With the Bush tax cuts to sunset on January 1 and with the presidential election in full blown rage, there are so many lies, er, I mean, misunderstandings emanating from various political factions that it is absolutely annoying.
The press by and large seems to report, without comment, things President Obama says. Obama is a shameless class warfare, brass-knuckled Chicago politician.
For more reasonable analysis of, say, taxes, I go to the Tax Foundation, a non-partisan, non-profit tax watchdog established in 1937. The Foundation’s only “bias” is this: “The mission of the Tax Foundation is to educate taxpayers about sound tax policy and the size of the tax burden borne by Americans at all levels of government. From its founding in 1937, the Tax Foundation has been grounded in the belief that the dissemination of basic information about government finance is the foundation of sound policy in a free society.” That is its mission statement on its website.
Here is an interesting blog post by William McBride, the Foundation’s chief economist. The Foundation’s blog is excellent. Here is his post:
August 17, 2012
Scott Hodge mentioned something earlier today that might seem hard to believe, especially for readers of the Washington Post: “about 96 percent of all taxpayers have a lower average tax rate than Romney”. More precisely, in 2010, somewhere between 90 and 95 percent of Americans had a lower effective income tax rate than Romney’s 13.9 percent. In 2011, somewhere between 95 and 97 percent of Americans had a lower effective income tax rate than Romney’s 15.4 percent, at least according to the latest IRS data from 2010.
The table and chart below shows the latest IRS data on filers and their effective income tax rates. In total, there were about 143 million filers in 2010. Adding the 13 million non-filers, as estimated by Emmanual Saez, brings the total “tax unit” population to about 156 million.
More than 58 million filers were nonpayers, i.e. they had zero or negative federal income tax liability. Therefore, including the non-filers, more than 71 million Americans paid no federal income taxes in 2010, representing about 46 percent of the population.

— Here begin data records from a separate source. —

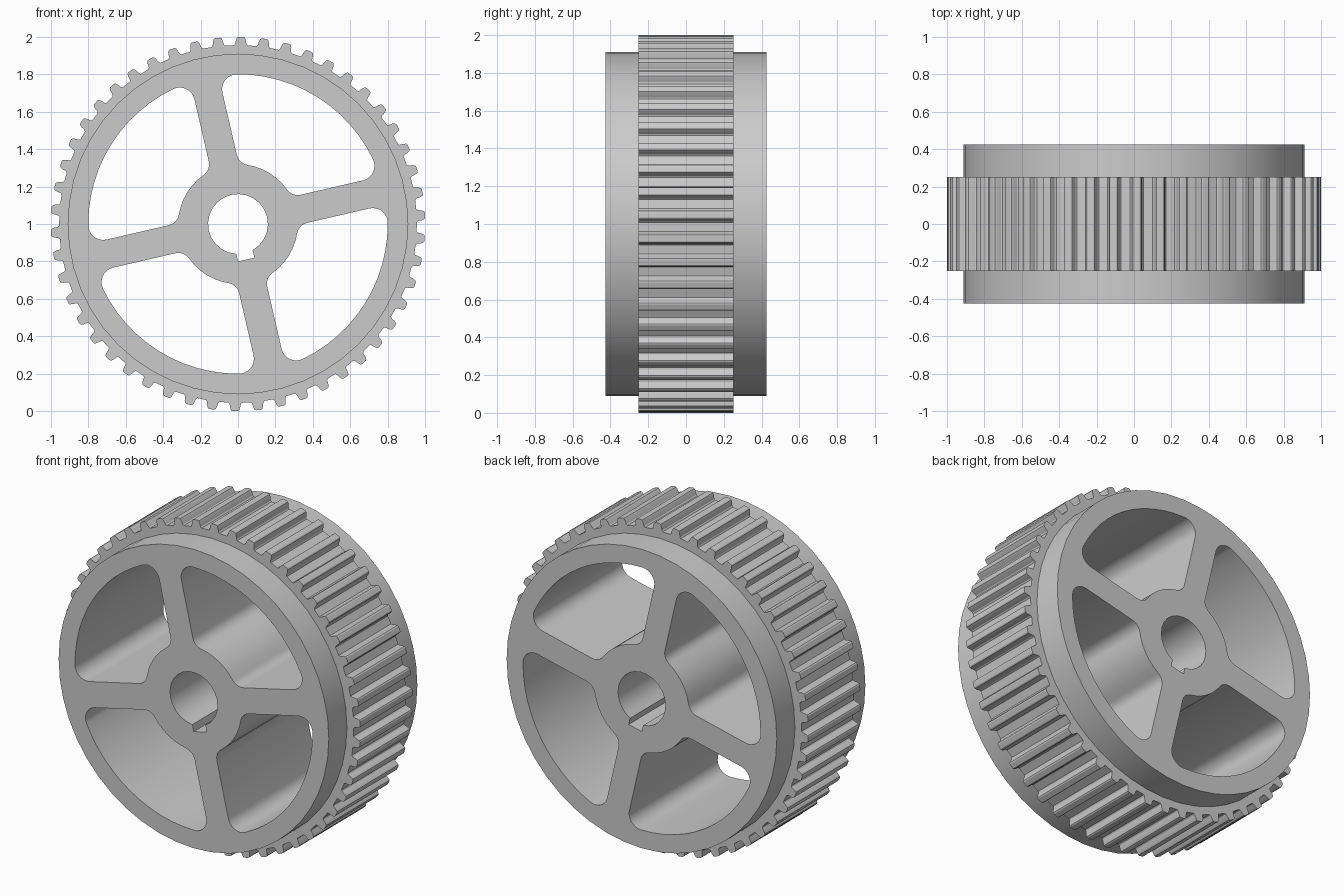
import bpy, bmesh
from math import sin, cos, pi, radians, sqrt, atan2, hypot

if "Cube" in bpy.data.objects:
    bpy.data.objects.remove(bpy.data.objects["Cube"], do_unlink=True)

TILT = radians(13)        # lean of the spokes and keyway
SPOKE = 0.077             # half width of a spoke
RIM_IN, HUB, BORE, BODY, ROOT = 0.80, 0.32, 0.16, 0.91, 0.955
TEETH = 50

grey = bpy.data.materials.new("plain grey")
grey.use_nodes = True
colour = (0.6, 0.6, 0.6, 1)
grey.diffuse_color = colour
grey.node_tree.nodes["Principled BSDF"].inputs["Base Color"].default_value = colour


def arc(cx, cy, r, a0, a1, n):
    return [(cx + r * cos(a0 + (a1 - a0) * i / n),
             cy + r * sin(a0 + (a1 - a0) * i / n)) for i in range(n + 1)]


def turn(points, a):
    return [(x * cos(a) - y * sin(a), x * sin(a) + y * cos(a)) for x, y in points]


def extrude_profile(name, loops, half_depth):
    """Fill closed loops (inner ones become holes) and extrude along y."""
    curve = bpy.data.curves.new(name, "CURVE")
    curve.dimensions = "2D"
    curve.fill_mode = "BOTH"
    curve.extrude = half_depth
    for loop in loops:
        spline = curve.splines.new("POLY")
        spline.points.add(len(loop) - 1)
        for p, (x, y) in zip(spline.points, loop):
            p.co = (x, y, 0, 1)
        spline.use_cyclic_u = True
    ob = bpy.data.objects.new(name, curve)
    bpy.context.collection.objects.link(ob)
    bpy.ops.object.select_all(action="DESELECT")
    ob.select_set(True)
    bpy.context.view_layer.objects.active = ob
    ob.rotation_euler = (pi / 2, 0, 0)
    ob.location.z = 1
    bpy.ops.object.convert(target="MESH")
    ob = bpy.context.object
    bpy.ops.object.transform_apply(location=True, rotation=True, scale=True)
    bm = bmesh.new()
    bm.from_mesh(ob.data)
    bmesh.ops.remove_doubles(bm, verts=bm.verts, dist=0.0001)
    bmesh.ops.recalc_face_normals(bm, faces=bm.faces)
    bm.to_mesh(ob.data)
    bm.free()
    ob.data.materials.clear()
    ob.data.materials.append(grey)
    bpy.ops.object.shade_smooth_by_angle(angle=radians(25))
    return ob


def window_half(outer_fillet, inner_fillet):
    """Window outline beside a spoke lying along +x, from hub to rim."""
    fi, fo = inner_fillet, outer_fillet
    yi, yo = SPOKE + fi, SPOKE + fo
    xi = sqrt((HUB + fi) ** 2 - yi ** 2)
    xo = sqrt((RIM_IN - fo) ** 2 - yo ** 2)
    ai, ao = atan2(yi, xi), atan2(yo, xo)
    return (arc(xi, yi, fi, ai + pi, 1.5 * pi, 6)
            + arc(xo, yo, fo, -pi / 2, ao, 8)), ai, ao


# Spoke window: one filleted side, the rim arc, the mirrored side, the hub arc
side, hub_a, rim_a = window_half(0.08, 0.07)
mirrored = [(y, x) for x, y in reversed(side)]
window = (side + arc(0, 0, RIM_IN, rim_a, pi / 2 - rim_a, 12)[1:-1]
          + mirrored + arc(0, 0, HUB, pi / 2 - hub_a, hub_a, 6)[1:-1])
windows = [turn(window, TILT + k * pi / 2) for k in range(4)]

# Bore with a keyway, drawn with the key along +x then turned downward
key_w, key_r = 0.045, 0.195
key_a = atan2(key_w, sqrt(BORE ** 2 - key_w ** 2))
bore = [(key_r, -key_w), (key_r, key_w)] + arc(0, 0, BORE, key_a, 2 * pi - key_a, 22)
bore = turn(bore, TILT - pi / 2)

rim = arc(0, 0, BODY, 0, 2 * pi, 48)[:-1]
extrude_profile("spoked_wheel_body", [rim, bore] + windows, 0.426)

# Toothed band: (radius, half width) of one tooth flank
flank = [(ROOT, 0.036), (0.962, 0.030), (0.984, 0.026), (0.996, 0.021), (1.0, 0.014)]
tooth = [(r, -w) for r, w in flank] + [(r, w) for r, w in reversed(flank)]
band = []
for k in range(TEETH):
    band += turn(tooth, radians(89.1) + 2 * pi * k / TEETH)
inner = arc(0, 0, BODY - 0.02, 0, 2 * pi, 48)[:-1]
extrude_profile("toothed_band", [band, inner], 0.252)
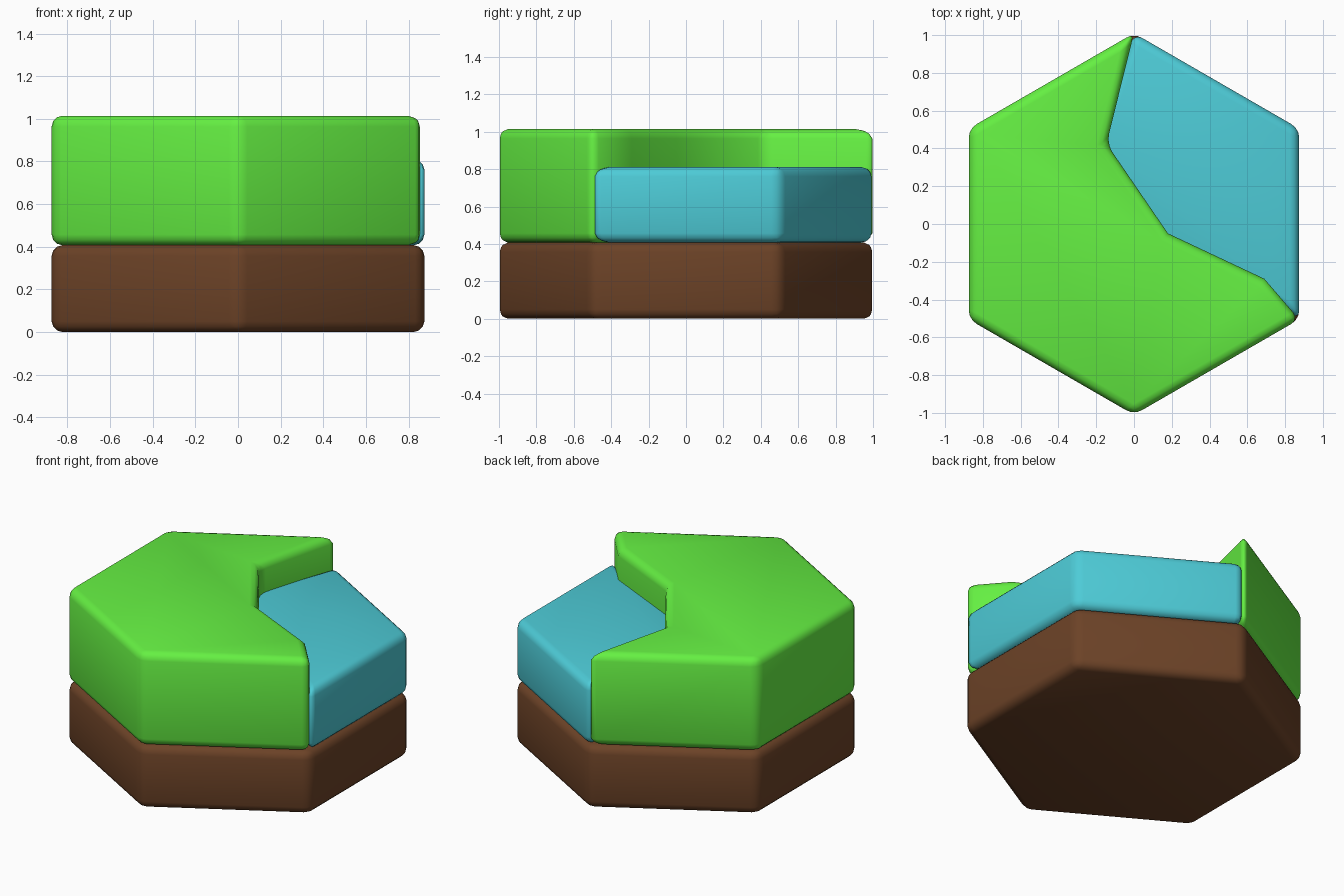
import bpy, bmesh
from math import sin, cos, radians

if "Cube" in bpy.data.objects:
    bpy.data.objects.remove(bpy.data.objects["Cube"])

R = 1.01
HEX = [(R * cos(radians(a)), R * sin(radians(a))) for a in range(90, 450, 60)]


def slab(name, outline, z0, z1, color):
    """Extrude a counter-clockwise outline and round its edges."""
    bm = bmesh.new()
    face = bm.faces.new([bm.verts.new((x, y, z0)) for x, y in outline])
    top = bmesh.ops.extrude_face_region(bm, geom=[face])["geom"]
    bmesh.ops.translate(bm, vec=(0, 0, z1 - z0),
                        verts=[v for v in top if isinstance(v, bmesh.types.BMVert)])
    bmesh.ops.recalc_face_normals(bm, faces=bm.faces)
    mesh = bpy.data.meshes.new(name)
    bm.to_mesh(mesh)
    bm.free()
    for p in mesh.polygons:
        p.use_smooth = True
    obj = bpy.data.objects.new(name, mesh)
    bpy.context.collection.objects.link(obj)
    mat = bpy.data.materials.new(name + "_color")
    mat.diffuse_color = (*color, 1)
    mat.use_nodes = True
    mat.node_tree.nodes["Principled BSDF"].inputs["Base Color"].default_value = mat.diffuse_color
    mesh.materials.append(mat)
    bev = obj.modifiers.new("rounded_edges", 'BEVEL')
    bev.width = 0.05
    bev.segments = 3
    bev.limit_method = 'ANGLE'
    bev.angle_limit = radians(31)
    return obj


# River bank line from the front-right corner to the back corner
bank = [(0.69, -0.29), (0.18, -0.05), (-0.145, 0.425)]
# Water tucks slightly under the bank
under = [(-0.21, 0.42), (0.14, -0.11), (0.67, -0.36)]

# Earth base
slab("earth_base", HEX, 0, 0.407, (0.15, 0.055, 0.02))
# Grass: the left and front hexagon corners plus the bank
slab("grass", HEX[:5] + bank, 0.407, 1.014, (0.13, 0.87, 0.055))
# Water: the right hexagon corners plus the tucked line
slab("water", [HEX[4], HEX[5], HEX[0]] + under, 0.407, 0.811, (0.075, 0.6, 0.68))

Another 27 million, or 17 percent of the population, had an effective income tax rate of between zero and 5 percent. Over 89 percent of Americans had an effective income tax rate of less than 12 percent, 95 percent had a tax rate of less than 15 percent, and fully 97 percent of Americans had a tax rate of less than 17 percent. Therefore, the vast majority of Americans pay less than Romney’s 2010 rate of 13.9 percent or his 2011 rate of 15.4 percent.